* Work instruction: Show, from the records below, all lines that contain the word "points".

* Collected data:
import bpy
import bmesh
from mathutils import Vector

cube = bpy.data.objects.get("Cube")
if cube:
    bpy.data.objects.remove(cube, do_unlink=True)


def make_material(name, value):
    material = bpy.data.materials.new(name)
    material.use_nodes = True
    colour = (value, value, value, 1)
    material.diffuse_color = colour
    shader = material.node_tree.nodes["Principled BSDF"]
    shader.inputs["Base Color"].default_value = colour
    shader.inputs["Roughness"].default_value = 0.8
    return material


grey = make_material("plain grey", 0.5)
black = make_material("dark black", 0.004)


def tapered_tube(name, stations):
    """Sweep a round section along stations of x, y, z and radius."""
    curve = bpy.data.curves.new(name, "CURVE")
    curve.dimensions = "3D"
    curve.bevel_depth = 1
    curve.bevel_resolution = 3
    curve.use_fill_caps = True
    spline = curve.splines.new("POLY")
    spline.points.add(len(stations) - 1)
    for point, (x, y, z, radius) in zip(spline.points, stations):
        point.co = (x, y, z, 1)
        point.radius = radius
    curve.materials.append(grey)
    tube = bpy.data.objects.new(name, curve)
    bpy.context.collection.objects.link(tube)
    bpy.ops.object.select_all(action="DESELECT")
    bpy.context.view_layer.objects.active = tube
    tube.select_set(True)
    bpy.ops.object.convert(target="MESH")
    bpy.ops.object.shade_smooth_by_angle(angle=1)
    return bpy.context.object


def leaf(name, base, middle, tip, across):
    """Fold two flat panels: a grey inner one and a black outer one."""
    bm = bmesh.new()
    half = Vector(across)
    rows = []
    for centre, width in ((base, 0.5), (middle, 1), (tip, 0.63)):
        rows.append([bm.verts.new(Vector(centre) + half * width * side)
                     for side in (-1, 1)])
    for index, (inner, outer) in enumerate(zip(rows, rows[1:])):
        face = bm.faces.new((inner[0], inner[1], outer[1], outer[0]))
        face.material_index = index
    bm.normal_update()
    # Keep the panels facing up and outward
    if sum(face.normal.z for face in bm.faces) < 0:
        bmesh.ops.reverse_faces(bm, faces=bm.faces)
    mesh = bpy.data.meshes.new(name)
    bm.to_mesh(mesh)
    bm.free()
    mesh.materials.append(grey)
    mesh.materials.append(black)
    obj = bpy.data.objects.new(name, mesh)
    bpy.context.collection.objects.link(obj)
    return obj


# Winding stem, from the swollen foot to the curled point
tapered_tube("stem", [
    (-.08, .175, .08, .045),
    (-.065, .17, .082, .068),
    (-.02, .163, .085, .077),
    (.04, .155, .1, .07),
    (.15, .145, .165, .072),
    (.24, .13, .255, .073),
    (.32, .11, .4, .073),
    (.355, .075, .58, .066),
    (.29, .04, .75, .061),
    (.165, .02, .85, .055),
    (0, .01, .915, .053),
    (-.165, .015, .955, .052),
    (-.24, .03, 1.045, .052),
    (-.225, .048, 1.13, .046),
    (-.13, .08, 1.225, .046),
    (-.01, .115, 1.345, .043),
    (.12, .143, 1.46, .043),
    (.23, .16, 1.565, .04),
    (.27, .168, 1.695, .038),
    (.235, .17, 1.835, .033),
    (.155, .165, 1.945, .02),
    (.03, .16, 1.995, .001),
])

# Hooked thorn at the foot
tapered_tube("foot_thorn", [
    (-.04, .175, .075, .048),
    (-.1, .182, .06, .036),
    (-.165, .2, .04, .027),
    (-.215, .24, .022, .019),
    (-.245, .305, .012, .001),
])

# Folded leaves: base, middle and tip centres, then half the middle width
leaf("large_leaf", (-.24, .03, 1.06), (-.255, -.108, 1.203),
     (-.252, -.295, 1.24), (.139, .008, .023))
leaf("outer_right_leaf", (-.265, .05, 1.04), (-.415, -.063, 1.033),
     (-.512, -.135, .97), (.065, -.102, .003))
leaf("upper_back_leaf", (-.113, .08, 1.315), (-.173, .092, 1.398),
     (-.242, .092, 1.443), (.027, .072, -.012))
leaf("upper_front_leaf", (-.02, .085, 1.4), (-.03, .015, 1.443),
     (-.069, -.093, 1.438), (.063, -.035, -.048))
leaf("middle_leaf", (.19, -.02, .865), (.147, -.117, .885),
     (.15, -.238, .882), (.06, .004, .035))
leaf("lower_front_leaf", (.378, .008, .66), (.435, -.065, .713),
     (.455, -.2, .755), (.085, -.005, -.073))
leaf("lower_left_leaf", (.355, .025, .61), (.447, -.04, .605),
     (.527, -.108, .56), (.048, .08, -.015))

* Exercise result:
    spline.points.add(len(stations) - 1)
    for point, (x, y, z, radius) in zip(spline.points, stations):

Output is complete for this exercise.